And being that the prehominids in question lived 23 million to 25 million years ago, it was a bit of a cold case.
Utah State University's Jim Lutz, a wildland resources assistant professor, was part of the team that cracked that case, documented in the issue of Nature Communications released today.
"We now have definitive evidence Proconsul lived in more than one habitat, and one of those was a dense, closed-canopy, tropical forest," said Lutz, a forest ecologist.
"By examining the ancient trees' stump casts, calcified roots and fossil leaves, as well as soil at the site of the teeth discoveries, we were able to determine the existence of a forested environment."
Proconsul's skeletal anatomy indicates a flexible back somewhat similar to modern monkeys, but without a tail. The mammal's anatomy suggests ape-like grasping and climbing abilities. Proconsul displayed a mixture of Old World monkey and ape characteristics.
The study began after the 2011 discovery of four ancient teeth, the remains of ancient trees preserved in volcanic ash, and fossilized leaves on Rusinga Island in Africa's Lake Victoria.
Baylor University geologist Daniel Peppe, who co-authored the study with his doctoral student and lead author Lauren Michel, said previous work at the island's fossil sites yielded contradictory environmental preferences for Proconsul.

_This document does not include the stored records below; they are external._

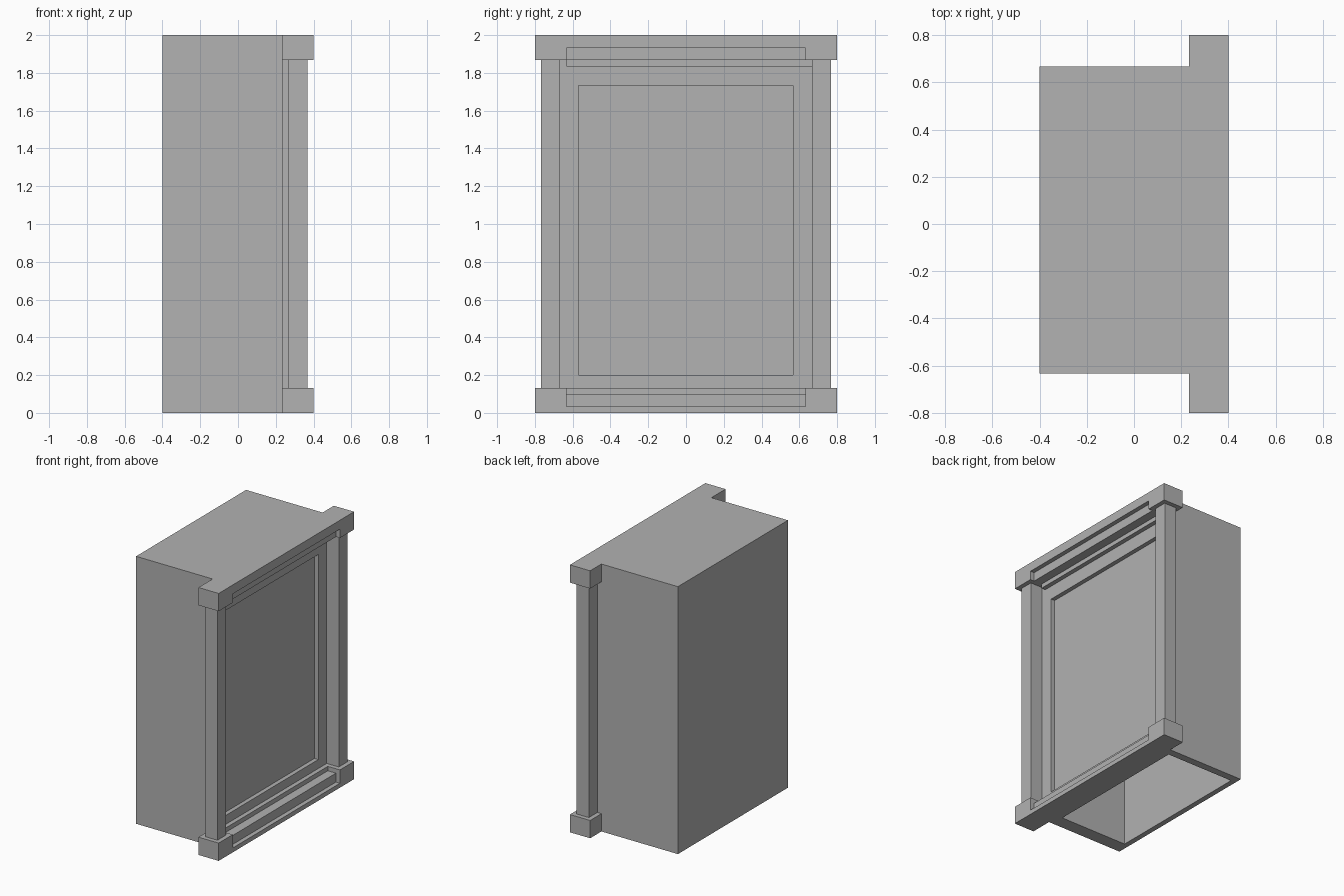
import bpy
import bmesh
from mathutils import Vector

cube = bpy.data.objects.get("Cube")
if cube:
    bpy.data.objects.remove(cube, do_unlink=True)

# One plain grey for the whole cabinet
grey = bpy.data.materials.new("plain_grey")
colour = (0.445, 0.445, 0.445, 1)
grey.diffuse_color = colour
grey.use_nodes = True
grey.node_tree.nodes["Principled BSDF"].inputs["Base Color"].default_value = colour

BACK, SEAM, FACE, POST, EDGE = -0.4, 0.233, 0.267, 0.367, 0.4
HEIGHT = 2.0


def finish(name, bm):
    bmesh.ops.recalc_face_normals(bm, faces=bm.faces)
    mesh = bpy.data.meshes.new(name)
    bm.to_mesh(mesh)
    bm.free()
    mesh.materials.append(grey)
    obj = bpy.data.objects.new(name, mesh)
    bpy.context.collection.objects.link(obj)
    return obj


def box_mesh(x, y, z):
    """Box filling the given (low, high) range on each axis."""
    bm = bmesh.new()
    bmesh.ops.create_cube(bm, size=1)
    for v in bm.verts:
        v.co = Vector([r[1] if c > 0 else r[0] for c, r in zip(v.co, (x, y, z))])
    return bm


def box(name, x, y, z):
    return finish(name, box_mesh(x, y, z))


def pocket(bm, normal, ranges, axis, depth):
    """Sink a rectangular pocket into the face with this normal."""
    bm.normal_update()
    face = max(bm.faces, key=lambda f: f.normal.dot(Vector(normal)))
    centre = face.calc_center_median()
    bmesh.ops.inset_region(bm, faces=[face], thickness=0.01)
    for v in face.verts:
        for i, (low, high) in ranges.items():
            v.co[i] = high if v.co[i] > centre[i] else low
    floor = bmesh.ops.extrude_discrete_faces(bm, faces=[face])["faces"][0]
    for v in floor.verts:
        v.co[axis] = depth


# Deep body, hollow and open underneath
body = box_mesh((BACK, SEAM), (-0.633, 0.667), (0, HEIGHT))
pocket(body, (0, 0, -1), {0: (-0.36, 0.2), 1: (-0.53, 0.61)}, 2, 1.95)
finish("cabinet_body", body)

# Face panel with a sunken rectangle
panel = box_mesh((SEAM, FACE), (-0.667, 0.667), (0.12, 1.88))
pocket(panel, (1, 0, 0), {1: (-0.57, 0.567), 2: (0.2, 1.733)}, 0, 0.235)
finish("face_panel", panel)

# Square posts and the blocks at their ends
for side, s in (("left", 1), ("right", -1)):
    y = sorted((s * 0.667, s * 0.767))
    box(side + "_post", (FACE, POST), y, (0.133, 1.867))
    y = sorted((s * 0.633, s * 0.8))
    box(side + "_base_block", (SEAM, EDGE), y, (0, 0.133))
    box(side + "_top_block", (SEAM, EDGE), y, (1.867, HEIGHT))


def rail(name, profile):
    """Stepped rail between the blocks, from an (x, z) outline."""
    bm = bmesh.new()
    face = bm.faces.new([bm.verts.new((x, -0.633, z)) for x, z in profile])
    end = bmesh.ops.extrude_face_region(bm, geom=[face])["geom"]
    verts = [g for g in end if isinstance(g, bmesh.types.BMVert)]
    bmesh.ops.translate(bm, verts=verts, vec=(0, 1.266, 0))
    return finish(name, bm)


# Stepped rails across the top and bottom
rail("bottom_rail", [(SEAM, 0), (EDGE, 0), (EDGE, 0.033), (POST, 0.033),
                     (POST, 0.1), (SEAM, 0.1)])
rail("top_rail", [(SEAM, HEIGHT), (EDGE, HEIGHT), (EDGE, 1.933), (POST, 1.933),
                  (POST, 1.867), (SEAM, 1.867)])

# Thin strips tucked against the panel
box("sill_strip", (0.24, 0.3), (-0.633, 0.633), (0.09, 0.133))
box("header_strip", (0.24, 0.3), (-0.633, 0.667), (1.835, 1.875))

Lutz said it was known previously that Proconsul lived in open areas, perhaps ones like the savannas in Africa today.
"The issue was whether Proconsul also lived in a forested environment. If it did, it would have had to deal with two very different habitats at the same time, and that would have introduced evolutionary selective pressure," Lutz said.
"Members of the same species would have to be mentally and physically adapted to survive on the forests and the savannas."

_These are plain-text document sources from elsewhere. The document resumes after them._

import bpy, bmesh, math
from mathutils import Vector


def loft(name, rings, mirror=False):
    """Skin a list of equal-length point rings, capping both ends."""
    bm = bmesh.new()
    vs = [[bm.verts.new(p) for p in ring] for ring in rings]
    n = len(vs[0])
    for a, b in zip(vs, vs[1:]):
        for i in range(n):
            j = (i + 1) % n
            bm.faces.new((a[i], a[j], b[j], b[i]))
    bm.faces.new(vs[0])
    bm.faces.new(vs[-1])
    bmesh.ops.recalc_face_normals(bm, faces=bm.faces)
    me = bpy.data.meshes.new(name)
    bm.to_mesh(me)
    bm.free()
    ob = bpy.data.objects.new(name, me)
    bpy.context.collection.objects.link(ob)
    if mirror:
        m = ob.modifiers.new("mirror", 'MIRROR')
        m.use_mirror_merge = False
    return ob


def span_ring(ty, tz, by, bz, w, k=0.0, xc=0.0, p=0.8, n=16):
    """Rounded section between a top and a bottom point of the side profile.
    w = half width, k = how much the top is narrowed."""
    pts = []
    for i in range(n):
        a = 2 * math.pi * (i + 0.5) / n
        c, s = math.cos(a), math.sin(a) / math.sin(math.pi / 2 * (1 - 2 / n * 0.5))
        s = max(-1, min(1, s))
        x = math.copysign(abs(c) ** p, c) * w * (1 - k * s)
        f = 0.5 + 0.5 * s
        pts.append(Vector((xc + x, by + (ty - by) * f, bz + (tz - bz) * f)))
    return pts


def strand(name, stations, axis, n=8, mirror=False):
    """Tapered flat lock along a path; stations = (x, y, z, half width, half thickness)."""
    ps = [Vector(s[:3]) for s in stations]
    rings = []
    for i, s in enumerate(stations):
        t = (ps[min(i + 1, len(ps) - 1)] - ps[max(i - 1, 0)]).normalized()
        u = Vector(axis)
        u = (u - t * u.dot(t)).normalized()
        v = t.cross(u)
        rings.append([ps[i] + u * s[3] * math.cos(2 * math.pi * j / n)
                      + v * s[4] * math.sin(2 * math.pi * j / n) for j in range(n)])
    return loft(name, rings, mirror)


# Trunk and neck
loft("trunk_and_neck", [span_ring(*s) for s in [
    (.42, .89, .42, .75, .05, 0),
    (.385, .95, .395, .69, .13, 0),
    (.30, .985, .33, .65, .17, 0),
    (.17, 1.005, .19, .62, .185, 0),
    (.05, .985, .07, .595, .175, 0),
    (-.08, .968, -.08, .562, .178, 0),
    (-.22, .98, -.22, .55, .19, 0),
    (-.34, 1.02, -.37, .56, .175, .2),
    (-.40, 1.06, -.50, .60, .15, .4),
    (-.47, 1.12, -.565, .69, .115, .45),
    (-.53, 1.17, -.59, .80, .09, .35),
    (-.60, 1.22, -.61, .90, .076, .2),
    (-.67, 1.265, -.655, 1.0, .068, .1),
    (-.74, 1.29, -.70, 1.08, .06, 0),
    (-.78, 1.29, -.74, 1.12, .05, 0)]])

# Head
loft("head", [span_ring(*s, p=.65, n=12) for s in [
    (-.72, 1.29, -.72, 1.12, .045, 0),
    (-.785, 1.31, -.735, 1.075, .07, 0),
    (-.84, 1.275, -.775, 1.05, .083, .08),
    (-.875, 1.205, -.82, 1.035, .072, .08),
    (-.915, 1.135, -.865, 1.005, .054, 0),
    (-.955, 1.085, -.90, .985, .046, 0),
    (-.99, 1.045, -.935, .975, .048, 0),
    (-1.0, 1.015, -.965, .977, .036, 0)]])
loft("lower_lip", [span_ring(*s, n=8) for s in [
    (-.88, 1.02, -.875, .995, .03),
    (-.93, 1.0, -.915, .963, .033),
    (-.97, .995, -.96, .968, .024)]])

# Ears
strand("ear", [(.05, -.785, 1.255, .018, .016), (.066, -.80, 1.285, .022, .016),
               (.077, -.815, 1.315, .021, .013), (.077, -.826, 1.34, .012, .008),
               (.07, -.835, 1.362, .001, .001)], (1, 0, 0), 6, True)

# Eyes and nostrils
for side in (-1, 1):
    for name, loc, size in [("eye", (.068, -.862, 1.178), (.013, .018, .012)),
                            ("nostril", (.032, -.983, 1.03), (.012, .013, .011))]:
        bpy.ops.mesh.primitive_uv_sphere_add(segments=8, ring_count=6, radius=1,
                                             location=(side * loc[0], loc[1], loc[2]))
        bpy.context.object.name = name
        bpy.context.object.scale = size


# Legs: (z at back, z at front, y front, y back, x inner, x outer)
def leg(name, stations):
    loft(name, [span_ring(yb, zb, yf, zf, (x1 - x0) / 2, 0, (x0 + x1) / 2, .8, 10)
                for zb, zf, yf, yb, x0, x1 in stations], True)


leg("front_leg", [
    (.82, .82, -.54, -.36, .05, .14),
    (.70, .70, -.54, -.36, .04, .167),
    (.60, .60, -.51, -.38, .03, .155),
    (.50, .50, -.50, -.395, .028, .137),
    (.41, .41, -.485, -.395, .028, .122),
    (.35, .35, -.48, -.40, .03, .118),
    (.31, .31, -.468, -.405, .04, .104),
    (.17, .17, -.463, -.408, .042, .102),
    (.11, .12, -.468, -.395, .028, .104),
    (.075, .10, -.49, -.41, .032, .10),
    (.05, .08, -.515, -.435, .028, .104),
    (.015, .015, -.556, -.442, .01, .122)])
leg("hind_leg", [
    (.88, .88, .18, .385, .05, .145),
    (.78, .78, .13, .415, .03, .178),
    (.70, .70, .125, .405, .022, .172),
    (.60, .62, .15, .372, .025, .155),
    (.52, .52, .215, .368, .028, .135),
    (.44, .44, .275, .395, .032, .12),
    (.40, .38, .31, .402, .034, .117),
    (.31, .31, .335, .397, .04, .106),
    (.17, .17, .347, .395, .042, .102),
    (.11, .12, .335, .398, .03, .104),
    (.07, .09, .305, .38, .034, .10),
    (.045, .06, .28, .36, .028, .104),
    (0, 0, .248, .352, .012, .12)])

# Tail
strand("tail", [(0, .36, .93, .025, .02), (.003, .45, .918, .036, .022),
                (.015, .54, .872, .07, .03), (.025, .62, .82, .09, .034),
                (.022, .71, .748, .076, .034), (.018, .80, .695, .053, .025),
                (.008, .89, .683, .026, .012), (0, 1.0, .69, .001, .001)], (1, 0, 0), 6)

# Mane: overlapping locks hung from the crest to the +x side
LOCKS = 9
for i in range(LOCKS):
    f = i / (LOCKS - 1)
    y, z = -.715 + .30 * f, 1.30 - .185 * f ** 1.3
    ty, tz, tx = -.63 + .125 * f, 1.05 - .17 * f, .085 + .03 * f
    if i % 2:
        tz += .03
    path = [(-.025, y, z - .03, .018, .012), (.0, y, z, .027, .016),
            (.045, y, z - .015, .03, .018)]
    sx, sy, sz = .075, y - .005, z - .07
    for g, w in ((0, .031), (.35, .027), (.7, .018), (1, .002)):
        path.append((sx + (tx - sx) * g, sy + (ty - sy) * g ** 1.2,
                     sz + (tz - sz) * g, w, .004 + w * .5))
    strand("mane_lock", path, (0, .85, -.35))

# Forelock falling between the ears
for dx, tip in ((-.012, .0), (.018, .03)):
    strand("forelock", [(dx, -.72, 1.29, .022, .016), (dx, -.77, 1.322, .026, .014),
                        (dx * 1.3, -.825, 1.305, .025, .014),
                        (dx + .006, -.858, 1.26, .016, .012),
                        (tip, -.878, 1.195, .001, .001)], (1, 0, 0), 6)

To survive in drier areas with limited vegetation, Lutz said, some wildlife strategies might have included running and hiding from predators, or adopting nocturnal behavior.
A forested area likely would have provided more food and hiding places, and perhaps a canopy to keep climbing prehominids safe from predators below, he said.

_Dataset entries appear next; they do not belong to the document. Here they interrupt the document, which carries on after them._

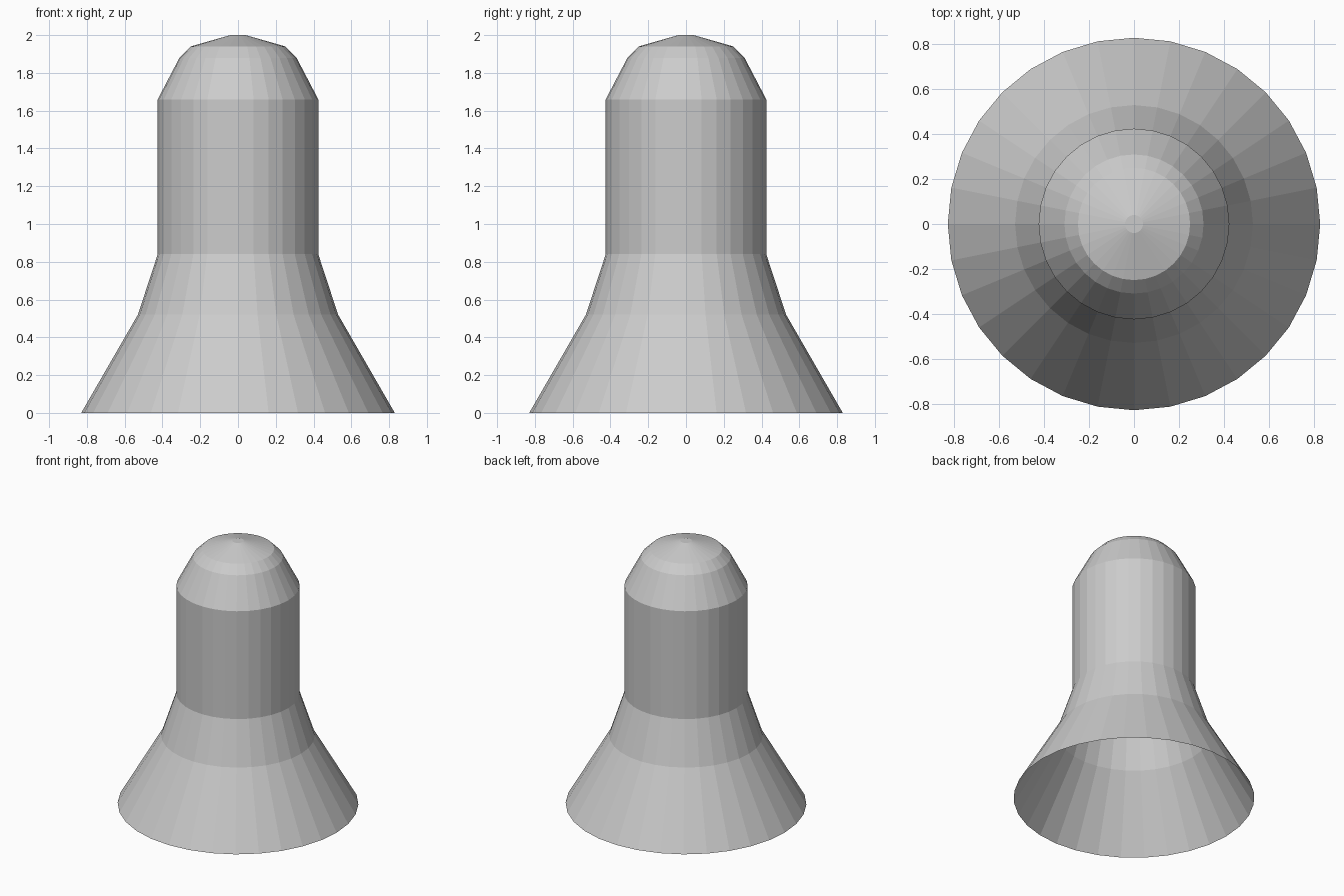
import bpy
import bmesh
from math import cos, sin, tau

SIDES = 32

# Remove the default cube
cube = bpy.data.objects.get("Cube")
if cube:
    bpy.data.objects.remove(cube, do_unlink=True)

# Single plain grey
grey = bpy.data.materials.new("plain_grey")
grey.use_nodes = True
colour = (0.6, 0.6, 0.6, 1)
grey.diffuse_color = colour
grey.node_tree.nodes["Principled BSDF"].inputs["Base Color"].default_value = colour

# Outline as (radius, height): flared skirt, neck, barrel, stepped dome
profile = [(0.83, 0), (0.53, 0.52), (0.425, 0.84), (0.425, 1.66),
           (0.31, 1.88), (0.25, 1.94), (0.04, 2)]

# Thin shell of revolution, open underneath
bm = bmesh.new()
rings = [[bm.verts.new((r * cos(tau * i / SIDES), r * sin(tau * i / SIDES), z))
          for i in range(SIDES)] for r, z in profile]
for low, high in zip(rings, rings[1:]):
    for i in range(SIDES):
        j = (i + 1) % SIDES
        bm.faces.new((low[i], low[j], high[j], high[i]))

# Small flat cap on the dome
bm.faces.new(rings[-1])

mesh = bpy.data.meshes.new("flared_bell_shell")
bm.to_mesh(mesh)
bm.free()
mesh.materials.append(grey)
shell = bpy.data.objects.new("flared_bell_shell", mesh)
bpy.context.collection.objects.link(shell)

But one issue for the scientists was that the area where the four ancient teeth were discovered is not a forest today.
"It's in what is Kenya now, and the climate is very dry, and people often harvest the trees," Lutz said. "There is human use of the land."
Lutz's part of the study was to work with charts of where the fossilized tree trunks were discovered.
By studying their proximity to each other, and comparing his findings to forests around the world, Lutz was able to prove that the fossilized stumps in Kenya were comparable in diameter and proximity to tree trunks in multiple canopied forests that exist today.
So Proconsul, in its day, appears to have been the master of diverse environments.
Lutz considers the study a triumph of interdisciplinary collaboration.
"A really important part of the story is about scientists working together," he said.
"Specialists worked together, experts in paleo environments and hominid evolution. I study forests. It is only by scientists in these very different fields working together that we could come up with enough evidence.
"I'm happy I could contribute a small piece of what was needed."
Contact reporter Nancy Van Valkenburg at 801-625-4275 or firstname.lastname@example.org. Follow her on Twitter at @SE_NancyVanV.